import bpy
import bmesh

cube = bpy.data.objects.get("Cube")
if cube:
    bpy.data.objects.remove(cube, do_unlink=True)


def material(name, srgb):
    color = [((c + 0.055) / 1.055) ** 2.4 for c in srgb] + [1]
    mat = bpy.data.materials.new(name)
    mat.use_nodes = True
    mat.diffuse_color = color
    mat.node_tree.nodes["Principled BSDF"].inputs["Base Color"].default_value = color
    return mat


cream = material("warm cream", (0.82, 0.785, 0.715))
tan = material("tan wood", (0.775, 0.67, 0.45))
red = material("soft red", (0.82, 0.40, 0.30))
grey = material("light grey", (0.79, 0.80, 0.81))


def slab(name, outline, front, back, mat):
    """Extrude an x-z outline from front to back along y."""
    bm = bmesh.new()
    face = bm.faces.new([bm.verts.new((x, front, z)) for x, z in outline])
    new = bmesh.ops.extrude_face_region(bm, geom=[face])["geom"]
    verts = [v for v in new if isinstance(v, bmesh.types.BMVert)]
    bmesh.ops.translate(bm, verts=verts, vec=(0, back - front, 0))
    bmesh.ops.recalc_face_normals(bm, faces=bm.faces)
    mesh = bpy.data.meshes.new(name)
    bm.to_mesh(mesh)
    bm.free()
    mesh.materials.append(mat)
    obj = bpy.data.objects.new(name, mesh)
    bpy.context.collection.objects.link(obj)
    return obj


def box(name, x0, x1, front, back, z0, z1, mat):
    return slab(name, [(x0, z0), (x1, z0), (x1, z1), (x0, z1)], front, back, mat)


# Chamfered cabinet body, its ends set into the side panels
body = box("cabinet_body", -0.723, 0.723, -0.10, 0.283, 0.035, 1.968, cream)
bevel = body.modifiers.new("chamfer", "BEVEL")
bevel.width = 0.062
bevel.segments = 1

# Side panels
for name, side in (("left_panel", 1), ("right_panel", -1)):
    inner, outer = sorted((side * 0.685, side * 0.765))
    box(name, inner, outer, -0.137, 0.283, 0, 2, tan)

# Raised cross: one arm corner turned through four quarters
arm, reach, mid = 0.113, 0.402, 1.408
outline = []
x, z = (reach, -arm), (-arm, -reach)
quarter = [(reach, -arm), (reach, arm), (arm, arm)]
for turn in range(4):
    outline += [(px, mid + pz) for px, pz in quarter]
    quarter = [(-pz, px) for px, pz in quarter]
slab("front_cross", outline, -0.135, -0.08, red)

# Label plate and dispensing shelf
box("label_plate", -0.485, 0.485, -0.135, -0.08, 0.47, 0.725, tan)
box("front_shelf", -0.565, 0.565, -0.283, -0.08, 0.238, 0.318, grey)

= = = = =

WORK TO COMPLETE> In the entries above, tally the lines that include the string "name". Give the figure only.

WRITTEN SOLUTION> 9